## [The task]
Lines that include the string "DESELECT" are the ones to copy from the entries below.
Start of Block
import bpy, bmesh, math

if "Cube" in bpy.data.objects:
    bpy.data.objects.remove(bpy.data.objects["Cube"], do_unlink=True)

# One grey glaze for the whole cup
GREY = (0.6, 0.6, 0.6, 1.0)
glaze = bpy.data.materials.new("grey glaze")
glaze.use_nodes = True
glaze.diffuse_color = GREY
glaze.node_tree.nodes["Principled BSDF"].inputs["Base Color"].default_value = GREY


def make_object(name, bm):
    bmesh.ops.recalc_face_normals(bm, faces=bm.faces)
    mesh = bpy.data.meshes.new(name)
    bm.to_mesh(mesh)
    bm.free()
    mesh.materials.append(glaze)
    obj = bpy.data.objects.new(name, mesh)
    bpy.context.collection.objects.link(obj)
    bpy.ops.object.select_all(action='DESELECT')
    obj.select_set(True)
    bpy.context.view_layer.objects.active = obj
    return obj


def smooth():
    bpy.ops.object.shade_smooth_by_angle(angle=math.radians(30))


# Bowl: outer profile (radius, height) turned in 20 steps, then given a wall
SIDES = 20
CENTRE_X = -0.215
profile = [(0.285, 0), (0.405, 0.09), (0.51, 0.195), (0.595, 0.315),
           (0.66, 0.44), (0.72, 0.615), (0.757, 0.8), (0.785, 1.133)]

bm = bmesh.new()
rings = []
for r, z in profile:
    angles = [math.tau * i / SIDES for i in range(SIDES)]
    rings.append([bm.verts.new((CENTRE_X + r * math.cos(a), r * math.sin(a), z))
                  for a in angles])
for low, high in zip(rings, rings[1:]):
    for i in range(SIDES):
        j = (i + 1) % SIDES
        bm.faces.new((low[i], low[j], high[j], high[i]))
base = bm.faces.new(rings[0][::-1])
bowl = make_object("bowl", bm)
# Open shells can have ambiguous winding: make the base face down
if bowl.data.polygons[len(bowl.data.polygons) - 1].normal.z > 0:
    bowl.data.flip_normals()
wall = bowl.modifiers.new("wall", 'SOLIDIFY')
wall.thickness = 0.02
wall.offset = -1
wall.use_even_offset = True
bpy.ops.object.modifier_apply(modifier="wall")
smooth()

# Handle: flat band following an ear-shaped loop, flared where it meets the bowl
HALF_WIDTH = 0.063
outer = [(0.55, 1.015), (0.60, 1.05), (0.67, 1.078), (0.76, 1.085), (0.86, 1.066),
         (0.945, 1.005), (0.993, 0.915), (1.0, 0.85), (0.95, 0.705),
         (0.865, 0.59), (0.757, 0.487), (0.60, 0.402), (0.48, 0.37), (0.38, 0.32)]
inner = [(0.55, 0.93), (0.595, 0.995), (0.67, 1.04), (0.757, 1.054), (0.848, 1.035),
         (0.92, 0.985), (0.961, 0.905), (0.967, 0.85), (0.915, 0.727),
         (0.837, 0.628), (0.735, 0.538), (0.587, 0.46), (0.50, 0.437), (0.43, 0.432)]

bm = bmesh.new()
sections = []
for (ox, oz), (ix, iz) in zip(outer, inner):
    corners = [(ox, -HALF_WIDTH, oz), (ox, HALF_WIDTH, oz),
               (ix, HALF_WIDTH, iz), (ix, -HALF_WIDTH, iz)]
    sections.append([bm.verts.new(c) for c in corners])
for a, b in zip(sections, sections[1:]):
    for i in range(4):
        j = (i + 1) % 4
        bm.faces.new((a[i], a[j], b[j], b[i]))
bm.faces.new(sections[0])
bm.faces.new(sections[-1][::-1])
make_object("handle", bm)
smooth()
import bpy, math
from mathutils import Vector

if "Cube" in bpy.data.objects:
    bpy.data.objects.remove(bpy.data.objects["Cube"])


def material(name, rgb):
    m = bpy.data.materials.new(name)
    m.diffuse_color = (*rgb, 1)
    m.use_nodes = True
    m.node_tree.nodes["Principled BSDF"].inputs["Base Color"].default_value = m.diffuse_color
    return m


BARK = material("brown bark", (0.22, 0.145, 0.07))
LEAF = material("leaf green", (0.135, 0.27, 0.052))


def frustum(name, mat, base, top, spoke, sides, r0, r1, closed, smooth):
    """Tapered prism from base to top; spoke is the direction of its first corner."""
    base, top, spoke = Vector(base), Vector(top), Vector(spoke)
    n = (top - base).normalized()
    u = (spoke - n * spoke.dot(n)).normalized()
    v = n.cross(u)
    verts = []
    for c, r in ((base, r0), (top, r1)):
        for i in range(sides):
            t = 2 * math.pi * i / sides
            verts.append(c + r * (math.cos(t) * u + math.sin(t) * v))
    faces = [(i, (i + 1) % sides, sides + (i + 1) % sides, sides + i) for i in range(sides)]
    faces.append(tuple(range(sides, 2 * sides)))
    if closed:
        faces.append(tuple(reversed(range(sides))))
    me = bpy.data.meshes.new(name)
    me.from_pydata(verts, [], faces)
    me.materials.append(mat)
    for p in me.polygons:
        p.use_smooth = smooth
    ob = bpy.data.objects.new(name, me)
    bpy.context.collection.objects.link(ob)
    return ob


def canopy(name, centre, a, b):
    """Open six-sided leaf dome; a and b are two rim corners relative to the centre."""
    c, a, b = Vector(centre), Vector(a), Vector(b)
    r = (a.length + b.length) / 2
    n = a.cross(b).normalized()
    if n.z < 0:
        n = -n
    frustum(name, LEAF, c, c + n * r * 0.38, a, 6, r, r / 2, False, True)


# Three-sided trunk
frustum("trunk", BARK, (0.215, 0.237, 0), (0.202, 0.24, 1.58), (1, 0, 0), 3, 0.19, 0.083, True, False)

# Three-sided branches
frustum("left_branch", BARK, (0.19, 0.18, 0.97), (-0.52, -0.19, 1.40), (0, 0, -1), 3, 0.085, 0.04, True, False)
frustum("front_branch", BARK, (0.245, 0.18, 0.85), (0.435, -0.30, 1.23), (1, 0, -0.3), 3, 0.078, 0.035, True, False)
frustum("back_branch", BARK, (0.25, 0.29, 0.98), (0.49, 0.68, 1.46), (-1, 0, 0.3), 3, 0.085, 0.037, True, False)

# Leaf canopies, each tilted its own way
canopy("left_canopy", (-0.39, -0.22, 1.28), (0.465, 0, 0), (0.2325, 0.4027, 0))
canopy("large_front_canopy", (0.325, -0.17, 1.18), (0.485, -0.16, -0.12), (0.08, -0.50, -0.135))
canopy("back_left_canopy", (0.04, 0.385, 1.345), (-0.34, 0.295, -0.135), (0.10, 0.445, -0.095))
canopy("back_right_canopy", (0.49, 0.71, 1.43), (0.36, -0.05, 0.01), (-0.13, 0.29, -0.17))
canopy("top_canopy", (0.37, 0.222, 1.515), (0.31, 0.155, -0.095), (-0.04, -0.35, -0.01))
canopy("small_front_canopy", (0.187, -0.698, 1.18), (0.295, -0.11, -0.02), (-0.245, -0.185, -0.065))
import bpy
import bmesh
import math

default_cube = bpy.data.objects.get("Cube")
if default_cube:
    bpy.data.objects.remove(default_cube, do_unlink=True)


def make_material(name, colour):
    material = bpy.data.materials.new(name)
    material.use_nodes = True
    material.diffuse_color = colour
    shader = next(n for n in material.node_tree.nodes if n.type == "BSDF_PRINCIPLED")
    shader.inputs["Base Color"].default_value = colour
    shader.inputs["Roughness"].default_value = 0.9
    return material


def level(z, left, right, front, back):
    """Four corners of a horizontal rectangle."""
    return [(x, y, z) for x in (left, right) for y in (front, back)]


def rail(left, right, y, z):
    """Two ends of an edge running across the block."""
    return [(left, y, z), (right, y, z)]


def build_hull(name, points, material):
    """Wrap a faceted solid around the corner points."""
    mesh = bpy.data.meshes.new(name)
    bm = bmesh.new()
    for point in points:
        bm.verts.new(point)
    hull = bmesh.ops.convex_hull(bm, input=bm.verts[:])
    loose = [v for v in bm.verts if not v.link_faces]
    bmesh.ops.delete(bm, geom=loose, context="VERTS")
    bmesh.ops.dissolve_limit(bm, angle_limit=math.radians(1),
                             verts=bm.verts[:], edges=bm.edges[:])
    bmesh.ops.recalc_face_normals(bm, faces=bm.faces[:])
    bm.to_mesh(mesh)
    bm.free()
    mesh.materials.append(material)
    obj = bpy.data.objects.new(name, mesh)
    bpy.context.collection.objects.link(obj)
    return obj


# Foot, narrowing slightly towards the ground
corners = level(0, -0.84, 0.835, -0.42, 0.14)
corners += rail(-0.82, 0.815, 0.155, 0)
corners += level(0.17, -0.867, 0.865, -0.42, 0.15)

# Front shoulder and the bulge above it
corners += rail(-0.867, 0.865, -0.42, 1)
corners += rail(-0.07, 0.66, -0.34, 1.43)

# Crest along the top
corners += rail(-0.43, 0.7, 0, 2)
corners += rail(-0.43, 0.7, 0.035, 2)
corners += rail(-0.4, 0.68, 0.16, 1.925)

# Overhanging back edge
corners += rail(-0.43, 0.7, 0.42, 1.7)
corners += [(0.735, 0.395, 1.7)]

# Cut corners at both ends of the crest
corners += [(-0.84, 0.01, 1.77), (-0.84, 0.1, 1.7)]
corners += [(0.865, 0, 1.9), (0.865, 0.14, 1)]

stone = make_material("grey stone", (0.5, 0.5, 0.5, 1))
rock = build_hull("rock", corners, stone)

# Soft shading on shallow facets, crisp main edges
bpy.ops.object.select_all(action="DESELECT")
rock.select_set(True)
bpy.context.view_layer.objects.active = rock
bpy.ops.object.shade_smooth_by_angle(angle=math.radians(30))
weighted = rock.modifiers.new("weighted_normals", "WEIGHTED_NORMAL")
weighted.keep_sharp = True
End of Block
## [Written response]
    bpy.ops.object.select_all(action='DESELECT')
bpy.ops.object.select_all(action="DESELECT")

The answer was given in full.